(CN) – A group of Wal-Mart employees waited too long to sue over their alleged exposure to carbon monoxide gas in the freezer section of Wal-Mart’s distribution center in Kentucky, the 6th Circuit ruled.
The Cincinnati appeals court agreed with a federal judge that the plaintiffs — current and former Wal-Mart employees and their spouses — should have sued within a year of their last alleged exposure to the gas.
The plaintiffs blamed the exposure on two companies, Unarco Material Handling and Atlas Material Handing, which allegedly operated propane-powered welders inside the distribution center.
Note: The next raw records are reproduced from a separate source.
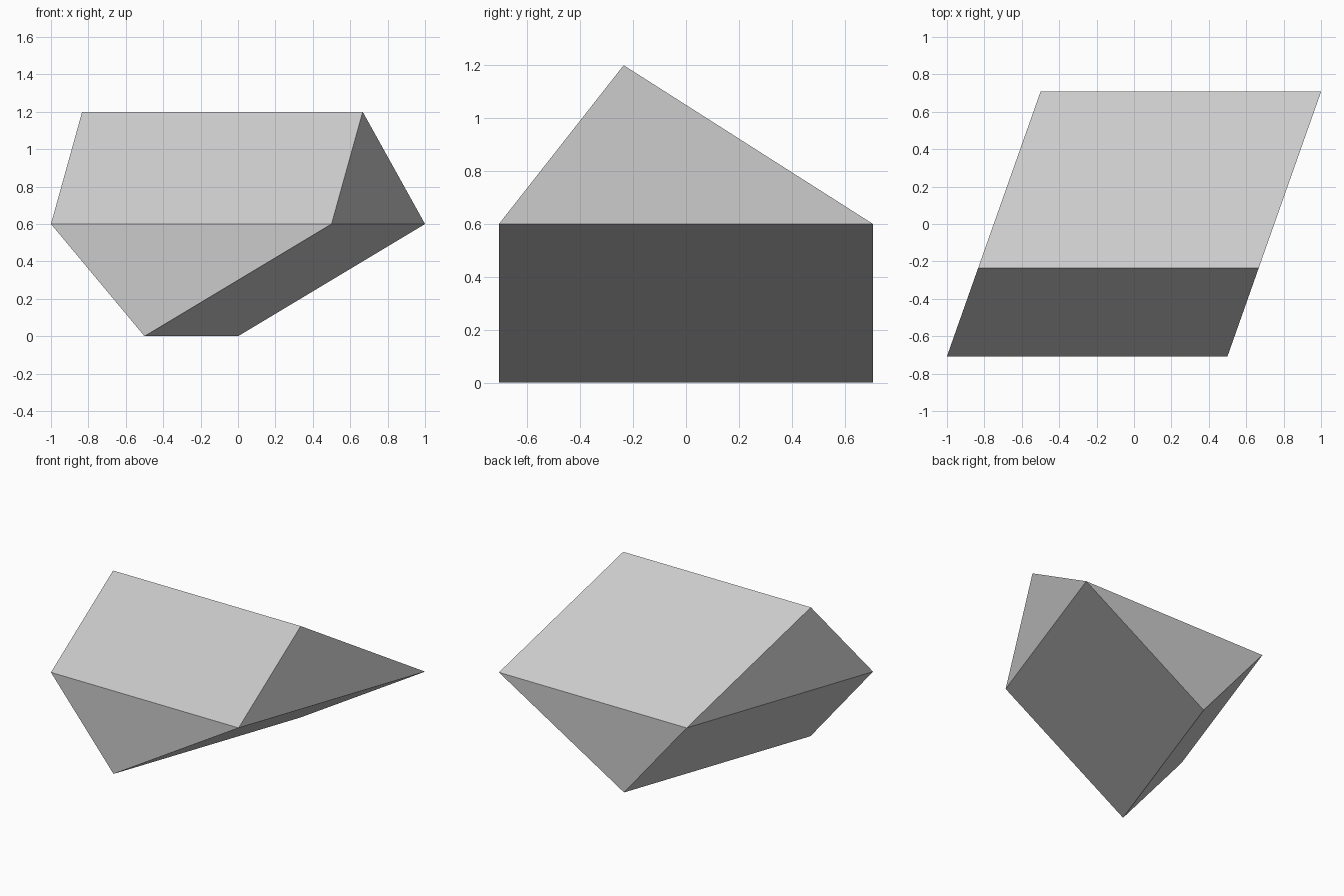
import bpy
import bmesh
from mathutils import Vector

old = bpy.data.objects.get("Cube")
if old:
    bpy.data.objects.remove(old, do_unlink=True)

# Plain grey finish
grey = bpy.data.materials.new("light_grey")
grey.use_nodes = True
colour = (0.6, 0.6, 0.6, 1.0)
grey.diffuse_color = colour
grey.node_tree.nodes["Principled BSDF"].inputs["Base Color"].default_value = colour

# Slanted rhombus at mid height, shared by the roof and the keel
HALF_DEPTH = 0.7071
RISE = Vector((0, 0, 0.6))
along = Vector((1.5, 0, 0))
across = Vector((0.5, 2 * HALF_DEPTH, 0))
corner = Vector((-1, -HALF_DEPTH, 0.6))

bm = bmesh.new()
a, b, c, d = [bm.verts.new(p) for p in (
    corner, corner + along, corner + along + across, corner + across)]


def add_ridge(start, direction, offset):
    """Two vertices of a ridge parallel to one pair of rhombus sides."""
    return [bm.verts.new(start + offset + direction * t) for t in (0, 1)]


def add_wedge(sides, ridge):
    """Close one side of the rhombus with two slopes and two end triangles."""
    p, q, r, s = sides
    near, far = ridge
    for face in ((p, q, far, near), (r, s, near, far), (q, r, far), (s, p, near)):
        bm.faces.new(face)


# Roof ridge runs left to right, keel ridge runs front to back
roof = add_ridge(corner + across / 3, along, RISE)
keel = add_ridge(corner + along / 3, across, -RISE)
add_wedge((a, b, c, d), roof)
add_wedge((a, d, c, b), keel)
bmesh.ops.recalc_face_normals(bm, faces=bm.faces)

mesh = bpy.data.meshes.new("twisted_wedge_body")
bm.to_mesh(mesh)
bm.free()
mesh.materials.append(grey)
body = bpy.data.objects.new("twisted_wedge_body", mesh)
bpy.context.collection.objects.link(body)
Wal-Mart was not a party to the lawsuit.
Another group of employees had sued within Kentucky’s one-year statute of limitations and eventually settled their claims with Unarco and Atlas.
The distribution center employees who sued later, dubbed the “new plaintiffs” by the 6th Circuit, argued that the companies had been notified of their claims by the original plaintiffs’ timely lawsuit.
Judge Richard Griffin rejected this view as “myopic.”
He also tossed the plaintiffs’ “half-hearted argument” that their injuries from the carbon monoxide exposure were latent, and thus weren’t known right away.
“[T]he new plaintiffs concede that their injuries from carbon monoxide exposure, like those of the timely plaintiffs, manifested immediately,” Griffin wrote.
The three-judge panel concluded that the lawsuit was properly dismissed as time-barred.